---------- MATERIAL PROVIDED ----------
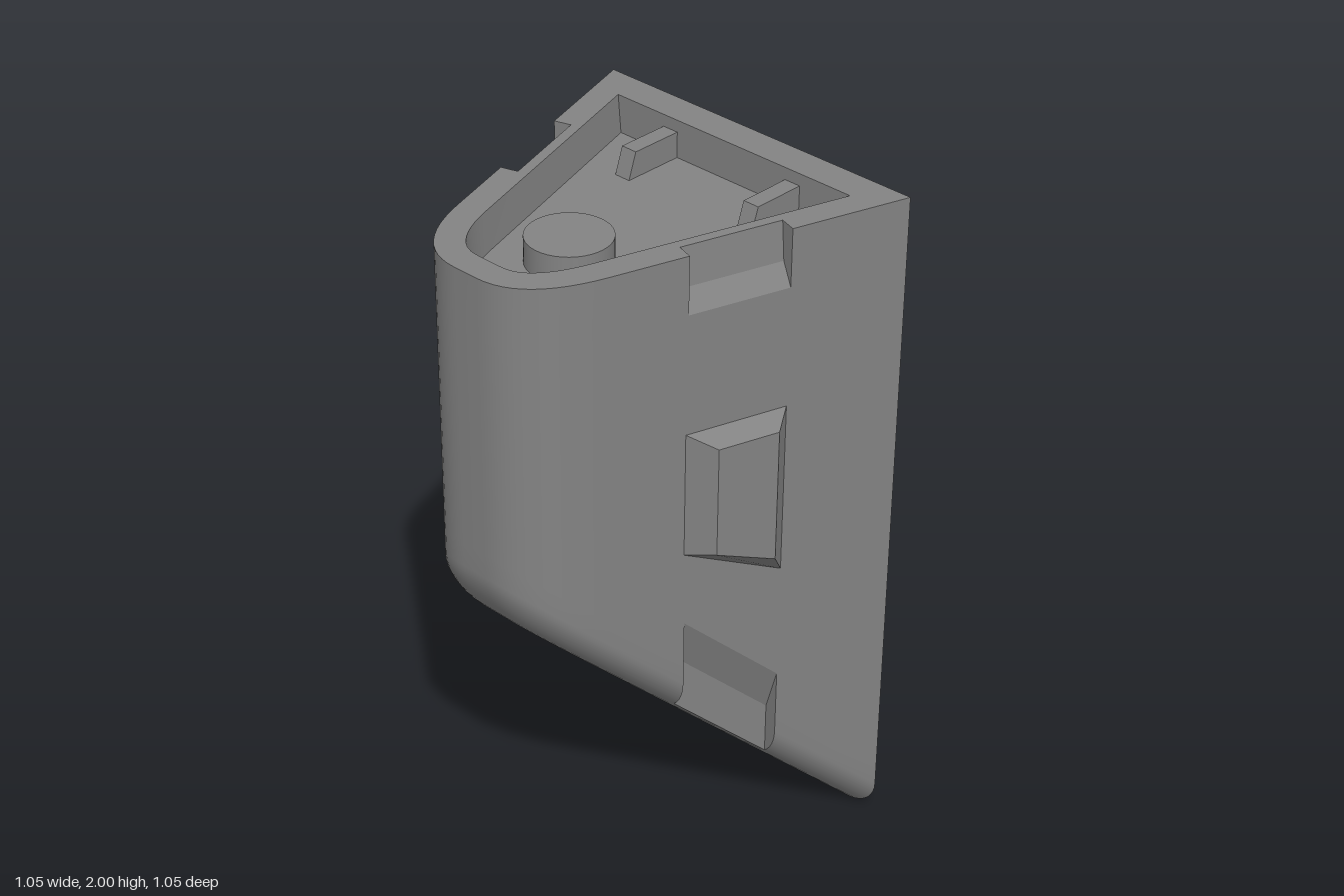
import * as THREE from 'three';
import { toCreasedNormals } from 'three/addons/utils/BufferGeometryUtils.js';

const BACK = -0.525, POCKET_BACK = -0.425, TOP = 2, FLOOR = 1.89;
const SLOPE = -0.314, NX = 1 / Math.hypot(1, SLOPE), NZ = -SLOPE * NX;
const sideX = z => 0.525 + (z - BACK) * SLOPE;   // straight side wall in plan
const slantY = z => 0.965 * z + 0.507;           // slanted underside

const material = new THREE.MeshStandardMaterial({ color: 0x838383 });

// Plan outline from the left back corner to the nose, then mirrored
function makeColumns() {
  const half = [];
  const side = (z, notch = 0, end = false) => half.push({ x: sideX(z), z, nx: NX, nz: NZ, notch, end });
  side(BACK, 0, true);
  side(-0.195);
  side(-0.195, 0.05);
  side(0.085, 0.05);
  side(0.085);
  const nose = new THREE.QuadraticBezierCurve(
    new THREE.Vector2(sideX(0.3), 0.3), new THREE.Vector2(0.195, 0.525), new THREE.Vector2(0.04, 0.525));
  for (let i = 0; i <= 12; i++) {
    const p = nose.getPoint(i / 12), t = nose.getTangent(i / 12);
    half.push({ x: p.x, z: p.y, nx: t.y, nz: -t.x, notch: 0 });
  }
  return [...half, ...half.map(c => ({ ...c, x: -c.x, nx: -c.nx })).reverse()];
}

// Points of one column, from the underside recess up to the pocket floor
function columnPoints(c) {
  const at = (inset, y, endZ = BACK) => {
    const s = Math.sign(c.x);
    const x = c.end ? s * (sideX(endZ) - inset / NX) : c.x - c.nx * inset;
    const z = c.end ? endZ : c.z - c.nz * inset;
    return new THREE.Vector3(x, typeof y === 'function' ? y(z) : y, z);
  };
  const above = h => z => slantY(z) + h;
  const lip = 0.135 - 0.027 * c.nz * c.nz;       // narrower lip around the nose
  const pts = [at(lip + 0.015, above(0.075)), at(lip, above(0))];
  for (let k = 0; k <= 9; k++) {                 // rounded lower edge
    const a = k / 9 * Math.PI / 2;
    pts.push(at(Math.max(c.notch, 0.1 * (1 - Math.sin(a))), above(0.1 * (1 - Math.cos(a)))));
  }
  pts.push(at(c.notch, above(0.17)), at(0, above(0.3)));
  pts.push(at(0, 1.832), at(c.notch * 0.76, 1.89), at(c.notch, TOP));
  pts.push(at(0.08, TOP, POCKET_BACK), at(0.09, FLOOR, POCKET_BACK));
  return pts;
}

function shellGeometry(grid) {
  const pos = [], n = grid.length, last = grid[0].length - 1;
  const quad = (a, b, c, d) => [a, b, c, c, b, d].forEach(p => pos.push(p.x, p.y, p.z));
  for (let i = 0; i < n; i++) {
    const A = grid[i], B = grid[(i + 1) % n];
    // at the back only the pocket wall is closed here
    for (let j = i === n - 1 ? last - 1 : 0; j < last; j++) quad(A[j], A[j + 1], B[j], B[j + 1]);
  }
  for (let i = 0; i < n / 2 - 1; i++) {          // pocket floor and underside
    const A = grid[i], B = grid[i + 1], C = grid[n - 1 - i], D = grid[n - 2 - i];
    quad(A[last], C[last], B[last], D[last]);
    quad(C[0], A[0], D[0], B[0]);
  }
  const g = new THREE.BufferGeometry();
  g.setAttribute('position', new THREE.Float32BufferAttribute(pos, 3));
  return toCreasedNormals(g, 0.25);
}

// Extrude a (z, y) profile along x, centred
function extrudeX(profile, width) {
  const shape = new THREE.Shape(profile.map(([z, y]) => new THREE.Vector2(z, y)));
  const g = new THREE.ExtrudeGeometry(shape, { depth: width, bevelEnabled: false });
  return g.translate(0, 0, -width / 2).rotateY(-Math.PI / 2);
}

const toPoints = list => list.map(p => new THREE.Vector2(...p));
const rectPoints = (w, y0, y1) => toPoints([[-w, y0], [w, y0], [w, y1], [-w, y1]]);

// Tapered pod on the side wall: base and face are (z, y) corners
function podGeometry(s) {
  const base = [[0.09, 1.482], [-0.197, 1.482], [-0.197, 0.968], [0.09, 1.11]];
  const face = [[0.05, 1.455], [-0.12, 1.455], [-0.12, 1.06], [0.05, 1.13]];
  const g = new THREE.BoxGeometry(1, 1, 1), p = g.attributes.position;
  for (let i = 0; i < p.count; i++) {
    const outer = p.getX(i) * s > 0;
    const front = p.getZ(i) > 0, up = p.getY(i) > 0;
    const [z, y] = (outer ? face : base)[up ? (front ? 0 : 1) : (front ? 3 : 2)];
    p.setXYZ(i, s * (sideX(z) + (outer ? 0.068 : -0.002)), y, z);
  }
  const flat = g.toNonIndexed();
  flat.computeVertexNormals();
  return flat;
}

export function createModel() {
  const model = new THREE.Group();
  const add = (name, geometry, x = 0, y = 0, z = 0) => {
    const mesh = new THREE.Mesh(geometry, material);
    mesh.name = name;
    mesh.position.set(x, y, z);
    model.add(mesh);
  };

  const grid = makeColumns().map(columnPoints);
  add('bodyShell', shellGeometry(grid));

  // Back wall with feet, a rectangular opening and a cut along the top edge
  const cutW = 0.47, cutY = 1.945, cutZ = -0.47;
  const edge = grid[0].slice(0, -2).map(p => new THREE.Vector2(p.x, p.y));
  edge.push(new THREE.Vector2(cutW, TOP), new THREE.Vector2(cutW, cutY));
  const back = new THREE.Shape([...edge, ...edge.map(p => new THREE.Vector2(-p.x, p.y)).reverse()]);
  back.holes.push(new THREE.Path(rectPoints(0.43, 0.38, 1.89)));
  add('backWall', new THREE.ShapeGeometry(back).rotateY(Math.PI), 0, 0, BACK);

  // Rim behind the pocket, with the sloped cut and its ends
  const rimX = grid[0].at(-2).x;
  const rim = new THREE.Shape(toPoints([[0.525, -BACK], [cutW, -BACK], [cutW, -cutZ], [-cutW, -cutZ],
    [-cutW, -BACK], [-0.525, -BACK], [-rimX, -POCKET_BACK], [rimX, -POCKET_BACK]]));
  add('rearRim', new THREE.ShapeGeometry(rim).rotateX(-Math.PI / 2), 0, TOP);
  add('rimChamfer', extrudeX([[BACK, cutY], [-0.516, cutY + 0.005], [cutZ, TOP], [cutZ, cutY]], 2 * cutW));

  // Lining of the opening
  const frame = new THREE.Shape(rectPoints(0.45, 0.35, 1.92));
  frame.holes.push(new THREE.Path(rectPoints(0.43, 0.38, 1.89)));
  add('backFrame', new THREE.ExtrudeGeometry(frame, { depth: 0.097, bevelEnabled: false }), 0, 0, BACK + 0.001);

  // Stepped panel, lower door and handle
  add('backPanel', extrudeX([[-0.427, 0.37], [-0.427, 1.9], [-0.437, 1.9], [-0.437, 1.39],
    [-0.478, 1.34], [-0.478, 0.94], [-0.45, 0.93], [-0.45, 0.37]], 0.87));
  add('lowerDoor', extrudeX([[-0.44, 0.37], [-0.44, 0.91], [-0.495, 0.91], [-0.519, 0.83], [-0.519, 0.37]], 0.8));
  add('handle', new THREE.CapsuleGeometry(0.065, 0.39, 8, 20).rotateZ(Math.PI / 2), 0, 1.7, -0.455);

  // Pocket boss, ribs, side pods and ends of the rim cut
  add('pocketBoss', new THREE.CylinderGeometry(0.116, 0.116, 0.08, 40), 0, FLOOR + 0.035, 0.17);
  for (const s of [1, -1]) {
    add('pocketRib', extrudeX([[-0.43, 1.885], [-0.43, 1.965], [-0.267, 1.965], [-0.24, 1.885]], 0.05), s * 0.216);
    add('sidePod', podGeometry(s));
    add('rimCutEnd', extrudeX([[BACK + 0.001, cutY], [BACK + 0.001, TOP - 0.001], [cutZ, TOP - 0.001], [cutZ, cutY]], 0.03),
      s * (cutW + 0.015));
  }

  // Louvre slats across the underside recess
  const halfWidth = z => {
    for (let i = 0; i < grid.length / 2 - 1; i++) {
      const a = grid[i][0], b = grid[i + 1][0];
      if (z >= a.z && z <= b.z && b.z > a.z) return a.x + (b.x - a.x) * (z - a.z) / (b.z - a.z);
    }
    return 0.04;
  };
  for (let k = 0; k < 21; k++) {
    const z = -0.5 + k * 0.0435;
    add('slat', new THREE.BoxGeometry(2 * halfWidth(z), 0.04, 0.02), 0, slantY(z) + 0.068, z);
  }
  return model;
}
----------
• DIRECTIONS FOR THIS TASK:
The answer must consist solely of the lines from the first line of the records through the line containing "const SLOPE = -0.314, NX", reproduced exactly and without the pictures.

• ANSWER SPACE:
import * as THREE from 'three';
import { toCreasedNormals } from 'three/addons/utils/BufferGeometryUtils.js';

const BACK = -0.525, POCKET_BACK = -0.425, TOP = 2, FLOOR = 1.89;
const SLOPE = -0.314, NX = 1 / Math.hypot(1, SLOPE), NZ = -SLOPE * NX;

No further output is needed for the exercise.